___ Material for this exercise
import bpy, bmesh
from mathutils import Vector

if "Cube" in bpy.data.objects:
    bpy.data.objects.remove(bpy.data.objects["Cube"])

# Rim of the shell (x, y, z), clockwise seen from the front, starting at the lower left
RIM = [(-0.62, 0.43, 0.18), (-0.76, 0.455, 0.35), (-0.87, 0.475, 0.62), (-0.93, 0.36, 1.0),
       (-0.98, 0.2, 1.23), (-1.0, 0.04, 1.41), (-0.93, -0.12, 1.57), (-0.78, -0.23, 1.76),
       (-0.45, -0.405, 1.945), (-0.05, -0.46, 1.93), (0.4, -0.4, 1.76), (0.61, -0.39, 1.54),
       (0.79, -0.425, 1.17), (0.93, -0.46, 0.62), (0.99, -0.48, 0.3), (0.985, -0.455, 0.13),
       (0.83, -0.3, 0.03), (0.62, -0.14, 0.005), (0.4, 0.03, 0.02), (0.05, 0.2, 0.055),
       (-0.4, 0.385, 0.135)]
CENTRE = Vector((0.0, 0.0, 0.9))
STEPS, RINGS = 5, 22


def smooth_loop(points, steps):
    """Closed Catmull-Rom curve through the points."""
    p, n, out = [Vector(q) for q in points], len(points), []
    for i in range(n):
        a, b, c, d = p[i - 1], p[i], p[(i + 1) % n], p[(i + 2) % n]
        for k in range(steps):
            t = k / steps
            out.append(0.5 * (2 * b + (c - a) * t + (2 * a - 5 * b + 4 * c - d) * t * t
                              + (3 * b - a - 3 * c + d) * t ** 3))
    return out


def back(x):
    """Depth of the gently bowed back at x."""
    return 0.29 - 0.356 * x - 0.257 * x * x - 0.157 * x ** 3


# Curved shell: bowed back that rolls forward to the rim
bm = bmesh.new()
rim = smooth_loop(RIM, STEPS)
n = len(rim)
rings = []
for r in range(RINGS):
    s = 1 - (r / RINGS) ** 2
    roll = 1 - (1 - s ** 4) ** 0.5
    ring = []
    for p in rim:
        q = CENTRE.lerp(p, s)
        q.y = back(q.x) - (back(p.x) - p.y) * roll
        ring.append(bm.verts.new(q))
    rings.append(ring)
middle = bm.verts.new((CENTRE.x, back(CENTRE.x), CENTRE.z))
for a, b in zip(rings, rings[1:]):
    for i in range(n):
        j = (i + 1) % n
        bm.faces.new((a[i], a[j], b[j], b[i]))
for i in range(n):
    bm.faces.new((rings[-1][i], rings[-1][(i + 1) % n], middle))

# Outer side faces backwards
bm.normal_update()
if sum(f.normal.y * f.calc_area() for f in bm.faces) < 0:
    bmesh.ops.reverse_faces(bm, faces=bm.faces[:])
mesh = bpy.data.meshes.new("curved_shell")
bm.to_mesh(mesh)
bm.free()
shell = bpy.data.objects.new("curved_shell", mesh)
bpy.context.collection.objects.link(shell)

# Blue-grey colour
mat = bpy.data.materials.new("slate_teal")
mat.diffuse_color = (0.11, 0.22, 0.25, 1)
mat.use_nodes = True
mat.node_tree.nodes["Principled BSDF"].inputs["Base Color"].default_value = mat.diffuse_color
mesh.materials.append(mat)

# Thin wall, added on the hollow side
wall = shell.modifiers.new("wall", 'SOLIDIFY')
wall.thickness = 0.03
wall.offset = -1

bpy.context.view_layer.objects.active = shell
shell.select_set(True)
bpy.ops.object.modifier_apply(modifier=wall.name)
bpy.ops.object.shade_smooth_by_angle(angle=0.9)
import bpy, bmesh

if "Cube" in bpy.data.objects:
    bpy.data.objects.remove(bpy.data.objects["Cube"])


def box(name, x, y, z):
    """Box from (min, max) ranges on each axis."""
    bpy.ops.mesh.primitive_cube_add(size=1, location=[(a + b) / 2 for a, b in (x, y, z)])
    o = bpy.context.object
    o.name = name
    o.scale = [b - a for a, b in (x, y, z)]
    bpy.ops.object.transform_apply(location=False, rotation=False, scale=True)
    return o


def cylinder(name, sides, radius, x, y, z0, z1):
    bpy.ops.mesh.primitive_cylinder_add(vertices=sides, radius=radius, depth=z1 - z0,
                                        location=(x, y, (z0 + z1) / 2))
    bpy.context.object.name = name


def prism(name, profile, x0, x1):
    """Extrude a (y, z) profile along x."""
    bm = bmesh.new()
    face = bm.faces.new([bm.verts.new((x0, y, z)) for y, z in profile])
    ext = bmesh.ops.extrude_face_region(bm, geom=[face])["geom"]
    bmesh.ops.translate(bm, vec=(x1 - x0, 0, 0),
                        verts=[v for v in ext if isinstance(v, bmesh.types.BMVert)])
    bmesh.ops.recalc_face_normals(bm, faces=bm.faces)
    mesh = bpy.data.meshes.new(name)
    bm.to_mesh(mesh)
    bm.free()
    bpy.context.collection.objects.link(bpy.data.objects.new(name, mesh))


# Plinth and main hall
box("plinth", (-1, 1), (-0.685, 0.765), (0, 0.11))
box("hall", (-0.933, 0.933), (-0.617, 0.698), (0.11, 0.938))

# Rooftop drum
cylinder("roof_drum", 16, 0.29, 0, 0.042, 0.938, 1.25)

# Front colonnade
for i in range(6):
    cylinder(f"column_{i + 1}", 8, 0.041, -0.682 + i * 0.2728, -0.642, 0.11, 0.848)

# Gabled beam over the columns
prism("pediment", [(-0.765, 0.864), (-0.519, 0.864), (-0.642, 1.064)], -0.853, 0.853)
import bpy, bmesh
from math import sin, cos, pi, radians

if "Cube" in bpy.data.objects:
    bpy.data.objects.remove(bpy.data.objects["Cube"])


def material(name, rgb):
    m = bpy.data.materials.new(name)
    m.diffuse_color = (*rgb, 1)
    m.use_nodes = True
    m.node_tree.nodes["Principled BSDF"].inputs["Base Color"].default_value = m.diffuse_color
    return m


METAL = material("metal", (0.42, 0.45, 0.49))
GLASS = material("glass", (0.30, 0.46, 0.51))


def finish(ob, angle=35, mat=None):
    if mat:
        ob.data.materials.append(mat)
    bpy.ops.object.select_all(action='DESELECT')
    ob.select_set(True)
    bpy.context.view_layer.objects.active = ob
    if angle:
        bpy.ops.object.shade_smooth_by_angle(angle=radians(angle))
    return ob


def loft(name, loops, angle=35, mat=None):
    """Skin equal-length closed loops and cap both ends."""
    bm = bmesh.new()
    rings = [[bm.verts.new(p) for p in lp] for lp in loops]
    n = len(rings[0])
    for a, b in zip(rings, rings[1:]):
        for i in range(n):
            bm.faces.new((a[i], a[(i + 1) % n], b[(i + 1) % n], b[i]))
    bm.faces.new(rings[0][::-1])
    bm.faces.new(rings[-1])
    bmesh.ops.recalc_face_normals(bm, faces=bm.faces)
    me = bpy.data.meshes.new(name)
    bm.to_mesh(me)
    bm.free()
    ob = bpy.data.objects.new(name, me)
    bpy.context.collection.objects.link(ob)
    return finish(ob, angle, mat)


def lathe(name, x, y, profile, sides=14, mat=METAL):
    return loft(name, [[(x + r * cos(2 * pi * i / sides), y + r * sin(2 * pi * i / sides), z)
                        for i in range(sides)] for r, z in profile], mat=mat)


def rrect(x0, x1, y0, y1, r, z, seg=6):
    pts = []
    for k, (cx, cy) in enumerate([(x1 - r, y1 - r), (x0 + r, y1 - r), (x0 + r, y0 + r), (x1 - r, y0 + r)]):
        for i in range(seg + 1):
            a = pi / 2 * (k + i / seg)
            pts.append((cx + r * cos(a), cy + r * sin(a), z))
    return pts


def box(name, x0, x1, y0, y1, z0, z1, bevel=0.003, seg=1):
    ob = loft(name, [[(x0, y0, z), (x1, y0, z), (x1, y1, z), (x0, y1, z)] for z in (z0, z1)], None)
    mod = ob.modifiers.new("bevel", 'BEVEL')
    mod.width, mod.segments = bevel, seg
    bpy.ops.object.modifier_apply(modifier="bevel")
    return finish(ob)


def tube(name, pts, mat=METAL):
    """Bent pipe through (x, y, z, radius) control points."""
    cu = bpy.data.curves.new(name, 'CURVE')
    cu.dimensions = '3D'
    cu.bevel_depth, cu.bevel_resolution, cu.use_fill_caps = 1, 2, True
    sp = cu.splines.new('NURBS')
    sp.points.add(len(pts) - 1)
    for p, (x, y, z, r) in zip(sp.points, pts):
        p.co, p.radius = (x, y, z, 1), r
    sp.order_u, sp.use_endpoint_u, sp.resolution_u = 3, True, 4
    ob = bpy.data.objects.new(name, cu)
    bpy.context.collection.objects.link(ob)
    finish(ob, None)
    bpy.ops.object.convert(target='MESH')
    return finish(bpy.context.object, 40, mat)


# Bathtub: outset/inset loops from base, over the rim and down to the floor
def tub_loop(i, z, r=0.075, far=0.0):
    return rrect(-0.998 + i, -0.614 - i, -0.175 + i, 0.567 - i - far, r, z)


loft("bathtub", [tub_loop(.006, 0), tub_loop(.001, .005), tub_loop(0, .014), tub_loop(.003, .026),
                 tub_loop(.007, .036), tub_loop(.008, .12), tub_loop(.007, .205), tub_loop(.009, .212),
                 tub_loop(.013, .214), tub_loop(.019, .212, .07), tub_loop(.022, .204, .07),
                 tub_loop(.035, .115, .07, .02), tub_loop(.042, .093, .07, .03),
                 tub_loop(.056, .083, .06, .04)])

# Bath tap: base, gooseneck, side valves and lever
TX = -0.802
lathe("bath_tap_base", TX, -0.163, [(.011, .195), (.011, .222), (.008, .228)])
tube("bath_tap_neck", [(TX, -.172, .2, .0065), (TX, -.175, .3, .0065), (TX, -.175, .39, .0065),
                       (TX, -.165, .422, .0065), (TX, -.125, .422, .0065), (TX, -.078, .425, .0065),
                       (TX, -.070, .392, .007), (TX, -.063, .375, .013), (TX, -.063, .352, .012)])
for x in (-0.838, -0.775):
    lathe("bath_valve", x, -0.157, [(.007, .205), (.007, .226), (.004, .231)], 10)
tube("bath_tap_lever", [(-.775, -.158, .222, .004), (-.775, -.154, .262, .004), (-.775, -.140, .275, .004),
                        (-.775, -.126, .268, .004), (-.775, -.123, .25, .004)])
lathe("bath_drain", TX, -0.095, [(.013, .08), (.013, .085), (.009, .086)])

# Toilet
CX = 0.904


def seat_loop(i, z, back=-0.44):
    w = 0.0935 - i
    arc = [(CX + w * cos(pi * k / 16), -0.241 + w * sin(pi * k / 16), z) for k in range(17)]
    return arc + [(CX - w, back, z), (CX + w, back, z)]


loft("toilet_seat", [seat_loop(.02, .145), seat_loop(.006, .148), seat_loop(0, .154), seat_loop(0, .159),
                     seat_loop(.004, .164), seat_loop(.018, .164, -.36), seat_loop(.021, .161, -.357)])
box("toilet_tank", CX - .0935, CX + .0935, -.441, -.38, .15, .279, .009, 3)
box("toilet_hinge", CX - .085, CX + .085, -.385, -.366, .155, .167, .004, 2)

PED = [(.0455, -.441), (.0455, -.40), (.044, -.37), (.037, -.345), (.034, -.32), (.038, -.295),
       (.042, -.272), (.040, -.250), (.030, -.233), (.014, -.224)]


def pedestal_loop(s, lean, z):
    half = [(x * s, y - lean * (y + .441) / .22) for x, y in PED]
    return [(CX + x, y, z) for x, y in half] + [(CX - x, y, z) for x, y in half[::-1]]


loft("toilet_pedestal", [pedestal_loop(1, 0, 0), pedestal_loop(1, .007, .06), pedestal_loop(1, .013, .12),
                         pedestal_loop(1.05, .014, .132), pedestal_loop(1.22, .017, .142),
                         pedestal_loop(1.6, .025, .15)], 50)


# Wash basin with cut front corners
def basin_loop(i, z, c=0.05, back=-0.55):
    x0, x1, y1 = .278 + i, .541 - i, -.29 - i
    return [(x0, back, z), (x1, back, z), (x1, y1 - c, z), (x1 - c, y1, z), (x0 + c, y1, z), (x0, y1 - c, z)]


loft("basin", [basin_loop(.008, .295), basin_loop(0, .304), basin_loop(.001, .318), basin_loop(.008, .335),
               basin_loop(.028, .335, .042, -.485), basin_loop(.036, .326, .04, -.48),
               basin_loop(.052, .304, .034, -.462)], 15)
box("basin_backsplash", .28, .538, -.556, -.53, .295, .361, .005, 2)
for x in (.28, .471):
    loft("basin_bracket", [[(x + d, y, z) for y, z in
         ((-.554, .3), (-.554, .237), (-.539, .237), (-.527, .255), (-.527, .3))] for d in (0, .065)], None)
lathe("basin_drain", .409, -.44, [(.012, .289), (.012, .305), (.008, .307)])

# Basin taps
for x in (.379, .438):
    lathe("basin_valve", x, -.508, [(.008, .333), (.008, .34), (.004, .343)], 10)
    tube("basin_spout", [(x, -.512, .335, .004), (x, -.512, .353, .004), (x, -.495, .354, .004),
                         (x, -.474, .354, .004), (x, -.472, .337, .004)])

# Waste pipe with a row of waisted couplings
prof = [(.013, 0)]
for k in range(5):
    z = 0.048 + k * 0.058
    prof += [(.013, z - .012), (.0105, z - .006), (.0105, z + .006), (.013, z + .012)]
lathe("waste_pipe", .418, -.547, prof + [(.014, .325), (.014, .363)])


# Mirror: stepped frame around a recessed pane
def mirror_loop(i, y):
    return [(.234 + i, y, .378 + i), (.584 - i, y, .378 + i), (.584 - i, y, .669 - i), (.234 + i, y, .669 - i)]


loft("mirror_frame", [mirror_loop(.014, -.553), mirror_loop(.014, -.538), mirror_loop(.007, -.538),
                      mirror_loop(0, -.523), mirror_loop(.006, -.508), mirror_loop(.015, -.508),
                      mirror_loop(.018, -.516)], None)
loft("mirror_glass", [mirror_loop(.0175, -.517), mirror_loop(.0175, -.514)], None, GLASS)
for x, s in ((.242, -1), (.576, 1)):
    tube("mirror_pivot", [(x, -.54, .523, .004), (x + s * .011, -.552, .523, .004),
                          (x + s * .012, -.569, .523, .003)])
______
> Exercise requirements
Please write out the material word for word from its first line through the line holding "return 0.29 - 0.356", including both, and no line past it.

> Written reply
import bpy, bmesh
from mathutils import Vector

if "Cube" in bpy.data.objects:
    bpy.data.objects.remove(bpy.data.objects["Cube"])

# Rim of the shell (x, y, z), clockwise seen from the front, starting at the lower left
RIM = [(-0.62, 0.43, 0.18), (-0.76, 0.455, 0.35), (-0.87, 0.475, 0.62), (-0.93, 0.36, 1.0),
       (-0.98, 0.2, 1.23), (-1.0, 0.04, 1.41), (-0.93, -0.12, 1.57), (-0.78, -0.23, 1.76),
       (-0.45, -0.405, 1.945), (-0.05, -0.46, 1.93), (0.4, -0.4, 1.76), (0.61, -0.39, 1.54),
       (0.79, -0.425, 1.17), (0.93, -0.46, 0.62), (0.99, -0.48, 0.3), (0.985, -0.455, 0.13),
       (0.83, -0.3, 0.03), (0.62, -0.14, 0.005), (0.4, 0.03, 0.02), (0.05, 0.2, 0.055),
       (-0.4, 0.385, 0.135)]
CENTRE = Vector((0.0, 0.0, 0.9))
STEPS, RINGS = 5, 22


def smooth_loop(points, steps):
    """Closed Catmull-Rom curve through the points."""
    p, n, out = [Vector(q) for q in points], len(points), []
    for i in range(n):
        a, b, c, d = p[i - 1], p[i], p[(i + 1) % n], p[(i + 2) % n]
        for k in range(steps):
            t = k / steps
            out.append(0.5 * (2 * b + (c - a) * t + (2 * a - 5 * b + 4 * c - d) * t * t
                              + (3 * b - a - 3 * c + d) * t ** 3))
    return out


def back(x):
    """Depth of the gently bowed back at x."""
    return 0.29 - 0.356 * x - 0.257 * x * x - 0.157 * x ** 3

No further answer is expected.